* [Requirement]:
Every record below is to be restated word for word, and no picture is to be copied.

Excerpted data Start Marker

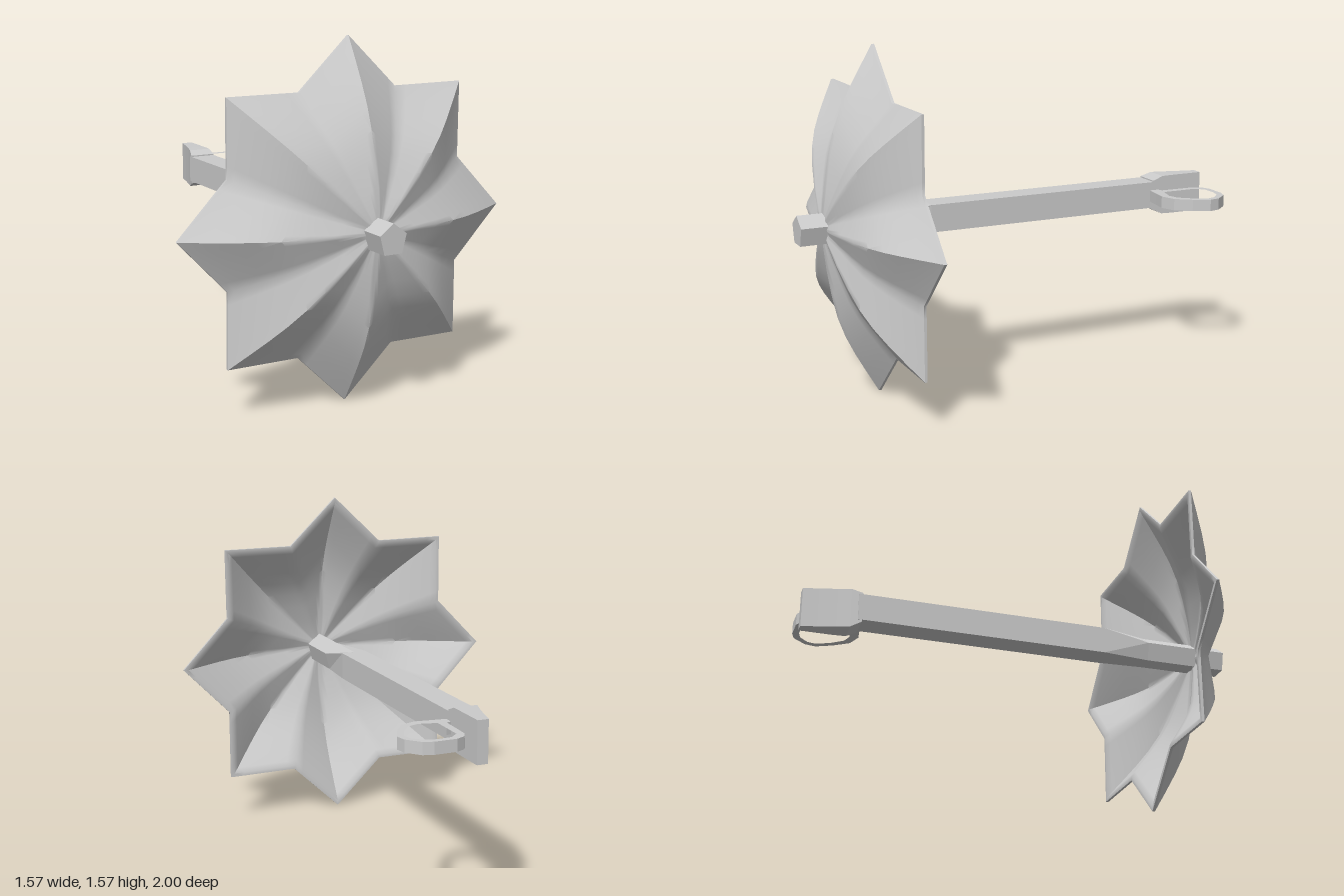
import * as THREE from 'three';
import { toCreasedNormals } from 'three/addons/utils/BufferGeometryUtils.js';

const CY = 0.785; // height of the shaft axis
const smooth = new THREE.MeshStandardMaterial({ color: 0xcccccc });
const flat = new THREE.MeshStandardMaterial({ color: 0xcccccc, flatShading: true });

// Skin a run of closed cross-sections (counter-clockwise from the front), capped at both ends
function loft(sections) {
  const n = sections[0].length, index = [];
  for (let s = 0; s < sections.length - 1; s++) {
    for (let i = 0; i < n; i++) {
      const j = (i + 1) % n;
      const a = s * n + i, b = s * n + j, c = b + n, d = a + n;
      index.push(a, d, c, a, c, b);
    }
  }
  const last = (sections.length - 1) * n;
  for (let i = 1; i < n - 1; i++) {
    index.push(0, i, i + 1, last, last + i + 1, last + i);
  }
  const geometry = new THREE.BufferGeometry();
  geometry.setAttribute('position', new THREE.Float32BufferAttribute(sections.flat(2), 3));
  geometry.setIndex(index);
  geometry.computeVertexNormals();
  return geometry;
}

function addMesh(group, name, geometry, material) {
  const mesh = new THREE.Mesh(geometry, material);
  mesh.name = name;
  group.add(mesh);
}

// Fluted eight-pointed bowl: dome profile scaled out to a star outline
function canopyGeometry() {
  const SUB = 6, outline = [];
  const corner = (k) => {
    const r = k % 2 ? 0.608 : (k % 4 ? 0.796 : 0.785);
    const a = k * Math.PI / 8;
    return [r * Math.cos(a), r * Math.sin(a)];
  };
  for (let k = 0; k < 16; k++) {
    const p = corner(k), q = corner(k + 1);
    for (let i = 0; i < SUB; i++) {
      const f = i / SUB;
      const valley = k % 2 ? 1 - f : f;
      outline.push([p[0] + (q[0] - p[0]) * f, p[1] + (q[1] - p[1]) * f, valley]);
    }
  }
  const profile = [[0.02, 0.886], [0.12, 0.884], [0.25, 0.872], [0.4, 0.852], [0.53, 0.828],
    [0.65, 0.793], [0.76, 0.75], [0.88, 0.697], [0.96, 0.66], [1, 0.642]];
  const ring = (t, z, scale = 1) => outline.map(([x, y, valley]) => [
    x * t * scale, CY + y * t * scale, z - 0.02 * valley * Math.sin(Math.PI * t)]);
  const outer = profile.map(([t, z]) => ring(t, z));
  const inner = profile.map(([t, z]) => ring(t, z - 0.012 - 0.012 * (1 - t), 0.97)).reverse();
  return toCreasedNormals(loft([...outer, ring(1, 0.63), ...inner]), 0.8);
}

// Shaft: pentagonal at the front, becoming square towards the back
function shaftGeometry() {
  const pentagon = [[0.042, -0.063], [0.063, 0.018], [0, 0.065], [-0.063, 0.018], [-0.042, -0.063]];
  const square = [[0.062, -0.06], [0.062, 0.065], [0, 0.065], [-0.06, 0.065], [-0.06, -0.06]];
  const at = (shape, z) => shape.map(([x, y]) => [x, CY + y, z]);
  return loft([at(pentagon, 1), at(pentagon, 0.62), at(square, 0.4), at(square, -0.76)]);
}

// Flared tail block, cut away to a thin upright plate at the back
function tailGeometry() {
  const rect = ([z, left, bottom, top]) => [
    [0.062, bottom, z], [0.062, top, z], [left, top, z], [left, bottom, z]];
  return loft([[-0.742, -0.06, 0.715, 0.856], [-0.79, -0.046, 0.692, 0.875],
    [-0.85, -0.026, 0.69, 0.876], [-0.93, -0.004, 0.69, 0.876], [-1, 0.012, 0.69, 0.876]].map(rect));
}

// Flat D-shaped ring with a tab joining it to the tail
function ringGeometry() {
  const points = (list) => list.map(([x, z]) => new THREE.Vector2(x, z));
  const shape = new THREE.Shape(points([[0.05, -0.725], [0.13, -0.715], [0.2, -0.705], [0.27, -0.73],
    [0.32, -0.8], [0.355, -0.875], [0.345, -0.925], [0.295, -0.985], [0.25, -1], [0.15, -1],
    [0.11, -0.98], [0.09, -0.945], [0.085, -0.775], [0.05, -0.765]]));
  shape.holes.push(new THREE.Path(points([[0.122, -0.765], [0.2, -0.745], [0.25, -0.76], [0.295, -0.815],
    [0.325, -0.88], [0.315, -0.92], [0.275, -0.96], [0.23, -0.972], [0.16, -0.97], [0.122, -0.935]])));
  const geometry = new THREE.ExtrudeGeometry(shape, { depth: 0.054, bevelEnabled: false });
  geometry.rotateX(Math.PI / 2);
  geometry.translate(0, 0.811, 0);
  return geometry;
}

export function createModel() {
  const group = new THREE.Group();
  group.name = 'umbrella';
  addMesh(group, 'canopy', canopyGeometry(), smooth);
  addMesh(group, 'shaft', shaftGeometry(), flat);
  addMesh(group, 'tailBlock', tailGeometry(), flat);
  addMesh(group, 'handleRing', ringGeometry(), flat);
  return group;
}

Excerpted data End Marker

* [Response]:
import * as THREE from 'three';
import { toCreasedNormals } from 'three/addons/utils/BufferGeometryUtils.js';

const CY = 0.785; // height of the shaft axis
const smooth = new THREE.MeshStandardMaterial({ color: 0xcccccc });
const flat = new THREE.MeshStandardMaterial({ color: 0xcccccc, flatShading: true });

// Skin a run of closed cross-sections (counter-clockwise from the front), capped at both ends
function loft(sections) {
  const n = sections[0].length, index = [];
  for (let s = 0; s < sections.length - 1; s++) {
    for (let i = 0; i < n; i++) {
      const j = (i + 1) % n;
      const a = s * n + i, b = s * n + j, c = b + n, d = a + n;
      index.push(a, d, c, a, c, b);
    }
  }
  const last = (sections.length - 1) * n;
  for (let i = 1; i < n - 1; i++) {
    index.push(0, i, i + 1, last, last + i + 1, last + i);
  }
  const geometry = new THREE.BufferGeometry();
  geometry.setAttribute('position', new THREE.Float32BufferAttribute(sections.flat(2), 3));
  geometry.setIndex(index);
  geometry.computeVertexNormals();
  return geometry;
}

function addMesh(group, name, geometry, material) {
  const mesh = new THREE.Mesh(geometry, material);
  mesh.name = name;
  group.add(mesh);
}

// Fluted eight-pointed bowl: dome profile scaled out to a star outline
function canopyGeometry() {
  const SUB = 6, outline = [];
  const corner = (k) => {
    const r = k % 2 ? 0.608 : (k % 4 ? 0.796 : 0.785);
    const a = k * Math.PI / 8;
    return [r * Math.cos(a), r * Math.sin(a)];
  };
  for (let k = 0; k < 16; k++) {
    const p = corner(k), q = corner(k + 1);
    for (let i = 0; i < SUB; i++) {
      const f = i / SUB;
      const valley = k % 2 ? 1 - f : f;
      outline.push([p[0] + (q[0] - p[0]) * f, p[1] + (q[1] - p[1]) * f, valley]);
    }
  }
  const profile = [[0.02, 0.886], [0.12, 0.884], [0.25, 0.872], [0.4, 0.852], [0.53, 0.828],
    [0.65, 0.793], [0.76, 0.75], [0.88, 0.697], [0.96, 0.66], [1, 0.642]];
  const ring = (t, z, scale = 1) => outline.map(([x, y, valley]) => [
    x * t * scale, CY + y * t * scale, z - 0.02 * valley * Math.sin(Math.PI * t)]);
  const outer = profile.map(([t, z]) => ring(t, z));
  const inner = profile.map(([t, z]) => ring(t, z - 0.012 - 0.012 * (1 - t), 0.97)).reverse();
  return toCreasedNormals(loft([...outer, ring(1, 0.63), ...inner]), 0.8);
}

// Shaft: pentagonal at the front, becoming square towards the back
function shaftGeometry() {
  const pentagon = [[0.042, -0.063], [0.063, 0.018], [0, 0.065], [-0.063, 0.018], [-0.042, -0.063]];
  const square = [[0.062, -0.06], [0.062, 0.065], [0, 0.065], [-0.06, 0.065], [-0.06, -0.06]];
  const at = (shape, z) => shape.map(([x, y]) => [x, CY + y, z]);
  return loft([at(pentagon, 1), at(pentagon, 0.62), at(square, 0.4), at(square, -0.76)]);
}

// Flared tail block, cut away to a thin upright plate at the back
function tailGeometry() {
  const rect = ([z, left, bottom, top]) => [
    [0.062, bottom, z], [0.062, top, z], [left, top, z], [left, bottom, z]];
  return loft([[-0.742, -0.06, 0.715, 0.856], [-0.79, -0.046, 0.692, 0.875],
    [-0.85, -0.026, 0.69, 0.876], [-0.93, -0.004, 0.69, 0.876], [-1, 0.012, 0.69, 0.876]].map(rect));
}

// Flat D-shaped ring with a tab joining it to the tail
function ringGeometry() {
  const points = (list) => list.map(([x, z]) => new THREE.Vector2(x, z));
  const shape = new THREE.Shape(points([[0.05, -0.725], [0.13, -0.715], [0.2, -0.705], [0.27, -0.73],
    [0.32, -0.8], [0.355, -0.875], [0.345, -0.925], [0.295, -0.985], [0.25, -1], [0.15, -1],
    [0.11, -0.98], [0.09, -0.945], [0.085, -0.775], [0.05, -0.765]]));
  shape.holes.push(new THREE.Path(points([[0.122, -0.765], [0.2, -0.745], [0.25, -0.76], [0.295, -0.815],
    [0.325, -0.88], [0.315, -0.92], [0.275, -0.96], [0.23, -0.972], [0.16, -0.97], [0.122, -0.935]])));
  const geometry = new THREE.ExtrudeGeometry(shape, { depth: 0.054, bevelEnabled: false });
  geometry.rotateX(Math.PI / 2);
  geometry.translate(0, 0.811, 0);
  return geometry;
}

export function createModel() {
  const group = new THREE.Group();
  group.name = 'umbrella';
  addMesh(group, 'canopy', canopyGeometry(), smooth);
  addMesh(group, 'shaft', shaftGeometry(), flat);
  addMesh(group, 'tailBlock', tailGeometry(), flat);
  addMesh(group, 'handleRing', ringGeometry(), flat);
  return group;
}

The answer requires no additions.